Aim of the task
Once the line containing "end_outline += [(0.49, c" is found in the records below, return it and each following line exactly, up to and including the line containing "# Sloping brace between wall and ledge", and nothing else.

[Collected data]
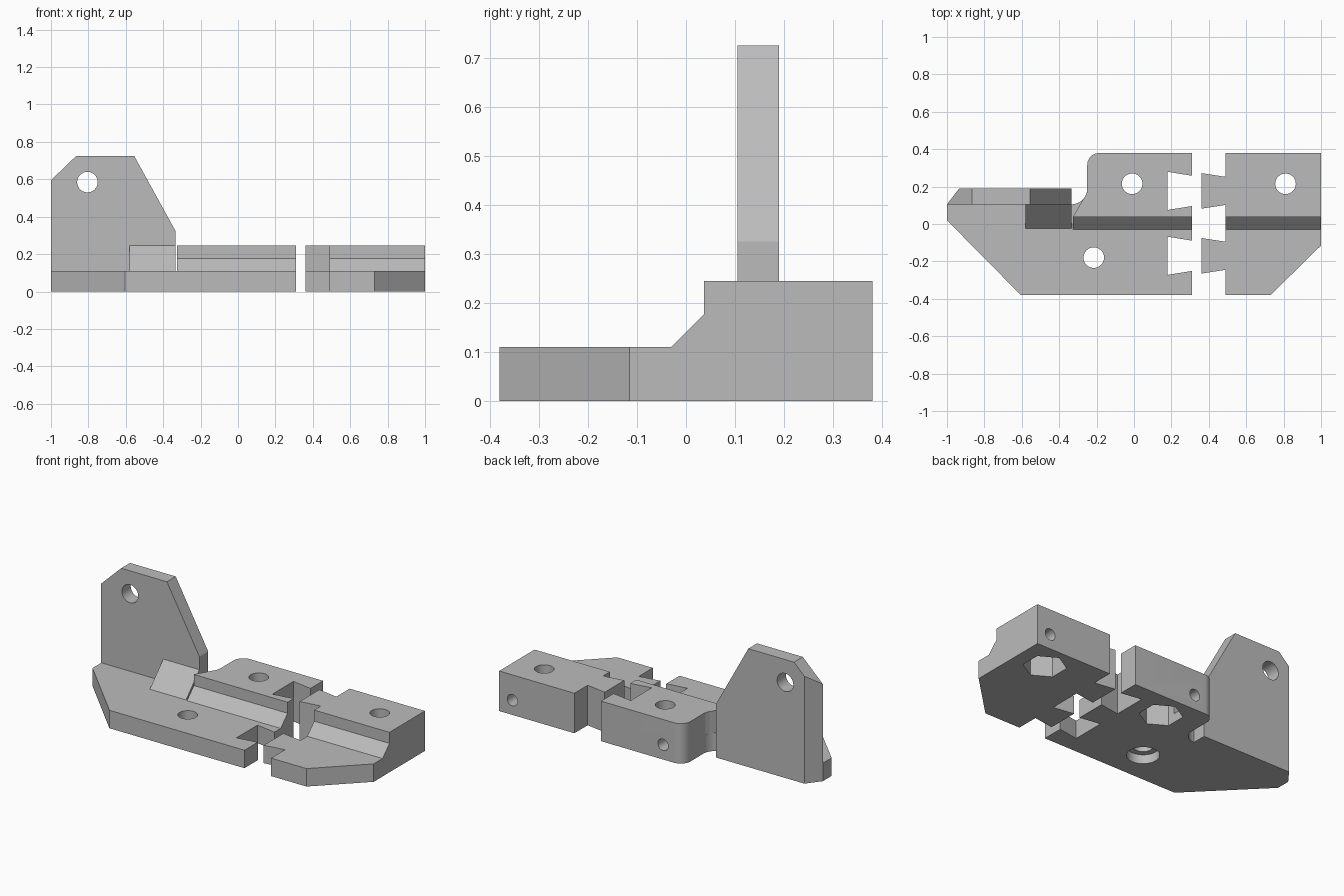
import bpy, bmesh, math

cube = bpy.data.objects.get("Cube")
if cube:
    bpy.data.objects.remove(cube, do_unlink=True)

grey = bpy.data.materials.new("plain grey")
grey.use_nodes = True
GREY = (0.5, 0.5, 0.5, 1)
grey.diffuse_color = GREY
grey.node_tree.nodes["Principled BSDF"].inputs["Base Color"].default_value = GREY

PLACE = {"x": lambda a, b, t: (t, a, b),
         "y": lambda a, b, t: (a, t, b),
         "z": lambda a, b, t: (a, b, t)}


def prism(name, pts, axis, lo, hi):
    """Extrude a flat outline along an axis."""
    bm = bmesh.new()
    put = PLACE[axis]
    ends = [[bm.verts.new(put(a, b, t)) for a, b in pts] for t in (lo, hi)]
    for ring in ends:
        bm.faces.new(ring)
    n = len(pts)
    for i in range(n):
        j = (i + 1) % n
        bm.faces.new((ends[0][i], ends[0][j], ends[1][j], ends[1][i]))
    bmesh.ops.recalc_face_normals(bm, faces=bm.faces)
    mesh = bpy.data.meshes.new(name)
    bm.to_mesh(mesh)
    bm.free()
    mesh.materials.append(grey)
    ob = bpy.data.objects.new(name, mesh)
    bpy.context.collection.objects.link(ob)
    return ob


def arc(cx, cy, r, start, end, n):
    """Points on an arc, angles in degrees."""
    angles = [math.radians(start + (end - start) * i / n) for i in range(n + 1)]
    return [(cx + r * math.cos(a), cy + r * math.sin(a)) for a in angles]


def hole(cx, cy, r, axis, lo, hi, sides=40, turn=0):
    return prism("hole_cutter", arc(cx, cy, r, turn, turn + 360, sides)[:-1], axis, lo, hi)


def select(ob):
    bpy.ops.object.select_all(action="DESELECT")
    ob.select_set(True)
    bpy.context.view_layer.objects.active = ob


def cut(ob, cutters):
    """Subtract each cutter, then remove it."""
    select(ob)
    for c in cutters:
        c.hide_render = True
        mod = ob.modifiers.new("cut", "BOOLEAN")
        mod.operation, mod.solver, mod.object = "DIFFERENCE", "EXACT", c
        bpy.ops.object.modifier_apply(modifier=mod.name)
        bpy.data.objects.remove(c, do_unlink=True)
    bpy.ops.object.shade_smooth_by_angle(angle=math.radians(25))


def front_step():
    """Space above the low front ledge and the sloping face."""
    return prism("step_cutter", [(-0.5, 0.11), (-0.03, 0.11), (0.037, 0.177),
                                 (0.037, 0.4), (-0.5, 0.4)], "x", -1.2, 1.2)


def block_holes(x):
    """Bolt hole, hexagonal nut pocket below and small hole in the back."""
    return [hole(x, 0.215, 0.055, "z", -0.1, 0.4),
            hole(x, 0.215, 0.12, "z", -0.1, 0.13, sides=6, turn=30),
            hole(x + (0.1 if x > 0.5 else -0.1), 0.09, 0.035, "y", 0.2, 0.5)]


TOP = 0.245
TAIL_CENTRES = (0.177, -0.17)

# Main body with rounded back corner and a hollow fillet towards the wall
body_outline = [(-1, 0.105), (-1, 0.02), (-0.605, -0.38), (0.31, -0.38), (0.31, 0.38)]
body_outline += arc(-0.185, 0.315, 0.065, 90, 180, 10)
body_outline += arc(-0.335, 0.19, 0.085, 0, -90, 12)
body = prism("main_body", body_outline, "z", 0, TOP)
ledge = prism("ledge_cutter", [(-1.2, -0.5), (-0.325, -0.5), (-0.325, 0.04), (-0.25, 0.17),
                               (-0.3, 0.2), (-1.2, 0.2)], "z", 0.11, 0.4)
sockets = [prism("socket_cutter", [(0.18, c - 0.102), (0.18, c + 0.102), (0.31, c + 0.081),
                                   (0.35, c + 0.075), (0.35, c - 0.075), (0.31, c - 0.081)],
                 "z", -0.1, 0.4) for c in TAIL_CENTRES]
cut(body, [front_step(), ledge] + sockets + block_holes(-0.01)
    + [hole(-0.215, -0.18, 0.055, "z", -0.1, 0.4), hole(-0.215, -0.18, 0.09, "z", -0.1, 0.055)])

# End block with two dovetail tabs
end_outline = [(0.49, -0.38), (0.73, -0.38), (1, -0.115), (1, 0.38), (0.49, 0.38)]
for c in TAIL_CENTRES:
    end_outline += [(0.49, c + 0.075), (0.36, c + 0.095), (0.36, c - 0.095), (0.49, c - 0.075)]
end_block = prism("end_block", end_outline, "z", 0, TOP)
cut(end_block, [front_step()] + block_holes(0.81))

# Upright wall with its back outer corner bevelled off
wall = prism("upright_wall", [(-1, 0), (-0.335, 0), (-0.335, 0.325), (-0.555, 0.725),
                              (-0.865, 0.725), (-1, 0.595)], "y", 0.105, 0.19)
bevel = prism("bevel_cutter", [(-1, 0.105), (-0.935, 0.19), (-0.92, 0.21), (-1.1, 0.21),
                               (-1.1, 0.105)], "z", -0.1, 1)
cut(wall, [bevel, hole(-0.805, 0.585, 0.055, "y", 0, 0.3)])

# Sloping brace between wall and ledge
prism("wall_brace", [(-0.025, 0.11), (0.105, 0.11), (0.105, TOP)], "x", -0.58, -0.335)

Answer to the problem
    end_outline += [(0.49, c + 0.075), (0.36, c + 0.095), (0.36, c - 0.095), (0.49, c - 0.075)]
end_block = prism("end_block", end_outline, "z", 0, TOP)
cut(end_block, [front_step()] + block_holes(0.81))

# Upright wall with its back outer corner bevelled off
wall = prism("upright_wall", [(-1, 0), (-0.335, 0), (-0.335, 0.325), (-0.555, 0.725),
                              (-0.865, 0.725), (-1, 0.595)], "y", 0.105, 0.19)
bevel = prism("bevel_cutter", [(-1, 0.105), (-0.935, 0.19), (-0.92, 0.21), (-1.1, 0.21),
                               (-1.1, 0.105)], "z", -0.1, 1)
cut(wall, [bevel, hole(-0.805, 0.585, 0.055, "y", 0, 0.3)])

# Sloping brace between wall and ledge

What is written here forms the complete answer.